Commission closes shark-finning regulatory loopholes
On 21 November, the European Commission proposed to prohibit, with no exemptions, the practice of 'shark finning' aboard fishing vessels. Shark finning is the practice of cutting off the fins of sharks – often while they are still alive - and then throwing back into the sea the shark without its fins.
Maritime Affairs and Fisheries Commissioner Maria Damanaki said: "By closing the loophole in our legislation, we want to eradicate the horrendous practice of shark finning and protect sharks much better. Control will become easier and shark finning much more difficult to hide. I very much look forward to the Council and the European Parliament accepting our proposal, so that it becomes law as soon as possible."
This proposal strengthens the existing EU legislation banning shark finning, which allows by exemption and under certain conditions, to remove fins aboard and to land fins and shark carcasses in different ports. The forbidding of shark finning will no longer make this possible. Specifically, the Commission proposal provides that from now on, all vessels fishing in EU waters and all EU vessels fishing anywhere in the world will have to land sharks with the fins still attached. Consequently, member states will not be able to issue special fishing permits, which allow for vessels that fly their flag to be able to fin on board.
Nevertheless, the Commission has allowed fishermen to slice partly through each fin and fold it against the carcass of the shark to facilitate storage and handling onboard vessels. The aim of the new rules is to better protect vulnerable shark populations across the world's oceans.
Previously, the EU Shark Finning Regulation 2003 allowed fins adding up to 5% of a shark’s whole weight to be landed – which corresponds to a dressed weight ratio of 10% or more. Although fin to carcass ratios vary among shark species, most species’ fins weigh much less than 5% of their whole carcass. Higher ratios meant that many more sharks could be finned without fear of prosecution. Additionally, other loopholes in the regulation allowed vessels to land and/or transship (landing cargo and shipping it out again on another vessel without it leaving the port area) fins separately from the corresponding shark carcasses, which made effective monitoring all but impossible. This major loophole was not part of any other finning ban in the world.
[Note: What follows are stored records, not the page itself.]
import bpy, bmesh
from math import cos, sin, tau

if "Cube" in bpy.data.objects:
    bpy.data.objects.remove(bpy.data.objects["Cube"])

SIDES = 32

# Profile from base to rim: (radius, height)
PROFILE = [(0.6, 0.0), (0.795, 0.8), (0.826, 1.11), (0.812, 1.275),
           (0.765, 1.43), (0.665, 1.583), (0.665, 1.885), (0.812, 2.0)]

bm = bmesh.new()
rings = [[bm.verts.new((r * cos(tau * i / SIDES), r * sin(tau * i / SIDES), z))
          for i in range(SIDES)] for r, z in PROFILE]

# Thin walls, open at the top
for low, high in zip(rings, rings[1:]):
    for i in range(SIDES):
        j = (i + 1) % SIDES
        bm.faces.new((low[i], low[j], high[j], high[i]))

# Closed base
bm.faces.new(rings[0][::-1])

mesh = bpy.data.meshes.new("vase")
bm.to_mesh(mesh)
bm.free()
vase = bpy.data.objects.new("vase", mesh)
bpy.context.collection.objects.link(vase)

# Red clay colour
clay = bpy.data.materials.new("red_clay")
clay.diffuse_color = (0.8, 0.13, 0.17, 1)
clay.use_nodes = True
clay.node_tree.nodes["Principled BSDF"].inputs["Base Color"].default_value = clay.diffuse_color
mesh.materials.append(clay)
Shark finning is a major problem against the conservation of sharks. The general consensus agrees that anywhere upwards of 100 million sharks and rays are caught each year. This hugely unsustainable figure has lead to a decline in many shark populations of up to 80% and in some populations to a 95% reduction.
Additionally, in recent years, an increase in the average wealth of consumers and an improved efficiency of catch methods have lead to further exploitation of shark populations. This has pushed up prices with a large whale shark fin now commanding upwards of $15,000. The current rise in the market price continues to make shark fin an extremely valuable commodity in what is a totally unsustainable industry.
Therefore, this proposal is a welcomed push for the fight against this devastating trade.